Or as my uncle used to say: “horsefeathers!”
This is an excellent article.
Our Economic Past | Stephen Davies
We commonly read or hear reports to the effect that “If trend X continues, the result will be disaster.” The subject can be almost anything, but the pattern of these stories is identical. These reports take a current trend and extrapolate it into the future as the basis for their gloomy prognostications. The conclusion is, to quote a character from a famous British sitcom, “We’re doomed, I tell you. We’re doomed!” Unless, that is, we mend our ways according to the author’s prescription. This almost invariably involves restrictions on personal liberty.

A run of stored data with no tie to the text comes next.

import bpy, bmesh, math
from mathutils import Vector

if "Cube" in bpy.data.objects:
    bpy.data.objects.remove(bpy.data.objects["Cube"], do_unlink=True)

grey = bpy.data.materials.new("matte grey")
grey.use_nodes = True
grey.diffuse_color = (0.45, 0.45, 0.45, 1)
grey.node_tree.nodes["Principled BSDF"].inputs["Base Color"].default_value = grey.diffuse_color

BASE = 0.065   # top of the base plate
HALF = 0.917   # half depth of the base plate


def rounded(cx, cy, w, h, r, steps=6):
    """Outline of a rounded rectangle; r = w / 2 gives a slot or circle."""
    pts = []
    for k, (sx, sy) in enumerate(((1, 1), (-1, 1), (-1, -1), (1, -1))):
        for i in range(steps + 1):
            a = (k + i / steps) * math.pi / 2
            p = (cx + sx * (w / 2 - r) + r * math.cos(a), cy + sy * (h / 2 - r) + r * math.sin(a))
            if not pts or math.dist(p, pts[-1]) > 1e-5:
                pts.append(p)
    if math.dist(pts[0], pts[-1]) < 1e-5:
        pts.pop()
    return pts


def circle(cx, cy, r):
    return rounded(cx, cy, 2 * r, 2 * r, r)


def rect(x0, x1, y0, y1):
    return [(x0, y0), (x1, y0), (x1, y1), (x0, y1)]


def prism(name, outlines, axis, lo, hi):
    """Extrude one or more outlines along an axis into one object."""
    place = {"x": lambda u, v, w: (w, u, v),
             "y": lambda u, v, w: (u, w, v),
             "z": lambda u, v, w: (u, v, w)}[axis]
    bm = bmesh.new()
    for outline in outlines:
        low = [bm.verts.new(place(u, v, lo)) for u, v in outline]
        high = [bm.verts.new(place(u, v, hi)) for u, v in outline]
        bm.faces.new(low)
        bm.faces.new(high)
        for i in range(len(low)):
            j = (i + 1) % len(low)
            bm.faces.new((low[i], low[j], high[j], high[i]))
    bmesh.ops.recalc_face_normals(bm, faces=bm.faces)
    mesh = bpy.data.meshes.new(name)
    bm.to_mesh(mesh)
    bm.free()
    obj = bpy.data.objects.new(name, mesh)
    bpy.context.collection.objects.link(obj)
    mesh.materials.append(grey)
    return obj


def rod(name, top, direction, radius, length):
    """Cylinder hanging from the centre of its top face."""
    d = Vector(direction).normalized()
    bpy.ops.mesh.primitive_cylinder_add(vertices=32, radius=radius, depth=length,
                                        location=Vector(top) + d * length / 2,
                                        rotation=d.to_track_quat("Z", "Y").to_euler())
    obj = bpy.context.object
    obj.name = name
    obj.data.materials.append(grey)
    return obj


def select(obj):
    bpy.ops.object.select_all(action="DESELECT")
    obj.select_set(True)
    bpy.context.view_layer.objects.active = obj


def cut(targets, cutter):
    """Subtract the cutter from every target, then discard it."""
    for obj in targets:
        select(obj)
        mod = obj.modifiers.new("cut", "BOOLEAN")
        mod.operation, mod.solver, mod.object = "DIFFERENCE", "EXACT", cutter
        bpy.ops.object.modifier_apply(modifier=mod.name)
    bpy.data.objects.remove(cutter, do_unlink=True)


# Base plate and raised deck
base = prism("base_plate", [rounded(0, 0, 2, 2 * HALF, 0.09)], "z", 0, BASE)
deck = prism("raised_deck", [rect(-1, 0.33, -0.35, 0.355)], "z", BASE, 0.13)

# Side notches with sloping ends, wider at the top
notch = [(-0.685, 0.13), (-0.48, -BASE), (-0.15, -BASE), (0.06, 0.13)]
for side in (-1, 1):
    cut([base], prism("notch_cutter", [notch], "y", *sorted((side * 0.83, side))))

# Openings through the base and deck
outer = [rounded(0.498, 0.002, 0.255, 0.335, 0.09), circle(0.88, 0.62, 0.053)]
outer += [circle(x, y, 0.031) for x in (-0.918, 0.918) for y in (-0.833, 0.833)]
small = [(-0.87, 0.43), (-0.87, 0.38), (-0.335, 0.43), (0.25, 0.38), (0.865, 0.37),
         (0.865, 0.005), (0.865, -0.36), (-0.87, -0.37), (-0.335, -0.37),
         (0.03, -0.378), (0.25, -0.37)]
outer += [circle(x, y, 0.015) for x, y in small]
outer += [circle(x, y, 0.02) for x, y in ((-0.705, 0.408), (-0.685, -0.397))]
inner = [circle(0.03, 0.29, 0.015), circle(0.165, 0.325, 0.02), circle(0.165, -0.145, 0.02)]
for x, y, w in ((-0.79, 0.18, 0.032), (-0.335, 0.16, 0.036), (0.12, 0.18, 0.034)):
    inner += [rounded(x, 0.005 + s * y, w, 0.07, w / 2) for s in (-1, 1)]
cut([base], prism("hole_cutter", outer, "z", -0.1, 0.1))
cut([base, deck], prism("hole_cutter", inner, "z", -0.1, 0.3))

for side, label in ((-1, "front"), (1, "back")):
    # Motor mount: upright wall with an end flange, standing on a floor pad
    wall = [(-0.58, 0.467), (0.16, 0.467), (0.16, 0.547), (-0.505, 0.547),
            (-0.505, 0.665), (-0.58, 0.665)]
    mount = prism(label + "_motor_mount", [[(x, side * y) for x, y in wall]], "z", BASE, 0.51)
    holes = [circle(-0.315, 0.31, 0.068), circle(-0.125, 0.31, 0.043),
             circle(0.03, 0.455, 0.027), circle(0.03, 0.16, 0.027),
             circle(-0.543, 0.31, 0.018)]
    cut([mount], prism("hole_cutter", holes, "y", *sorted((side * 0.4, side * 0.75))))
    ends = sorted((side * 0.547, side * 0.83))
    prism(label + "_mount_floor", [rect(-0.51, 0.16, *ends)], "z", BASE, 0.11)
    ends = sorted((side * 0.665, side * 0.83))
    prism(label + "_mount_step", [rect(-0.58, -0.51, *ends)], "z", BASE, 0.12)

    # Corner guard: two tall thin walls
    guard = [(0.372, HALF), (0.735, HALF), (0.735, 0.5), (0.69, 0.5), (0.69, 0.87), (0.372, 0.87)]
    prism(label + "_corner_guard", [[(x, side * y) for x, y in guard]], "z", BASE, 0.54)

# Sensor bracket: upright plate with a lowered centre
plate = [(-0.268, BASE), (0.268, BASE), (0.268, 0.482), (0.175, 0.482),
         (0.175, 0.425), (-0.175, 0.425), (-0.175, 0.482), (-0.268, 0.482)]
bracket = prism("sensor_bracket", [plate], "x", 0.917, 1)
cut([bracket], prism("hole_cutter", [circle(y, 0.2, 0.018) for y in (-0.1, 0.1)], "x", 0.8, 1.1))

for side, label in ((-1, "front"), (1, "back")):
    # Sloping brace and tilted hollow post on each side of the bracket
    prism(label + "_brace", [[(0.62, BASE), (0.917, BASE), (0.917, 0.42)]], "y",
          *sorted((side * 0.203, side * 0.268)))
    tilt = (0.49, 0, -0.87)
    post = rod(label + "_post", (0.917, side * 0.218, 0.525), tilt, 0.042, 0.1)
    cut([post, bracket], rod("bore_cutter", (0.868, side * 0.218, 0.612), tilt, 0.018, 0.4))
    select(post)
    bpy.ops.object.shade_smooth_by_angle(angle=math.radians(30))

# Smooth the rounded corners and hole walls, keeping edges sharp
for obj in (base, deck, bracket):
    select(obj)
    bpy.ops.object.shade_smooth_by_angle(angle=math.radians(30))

These prophets of doom rely on one thing—that their audience will not check the record of such predictions. In fact, the history of prophecy is one of failure and oversight. Many predictions (usually of doom) have not come to pass, while other things have happened that nobody foresaw. Even brief research will turn up numerous examples of both, such as the many predictions in the 1930s—about a decade before the baby boom began—that the populations of most Western countries were about to enter a terminal decline. In other cases, people have made predictions that have turned out to be laughably overmodest, such as the nineteenth-century editor’s much-ridiculed forecast that by 1950 every town in America would have a telephone, or Bill Gates’s remark a few years ago that 64 kilobytes of memory is enough for anyone.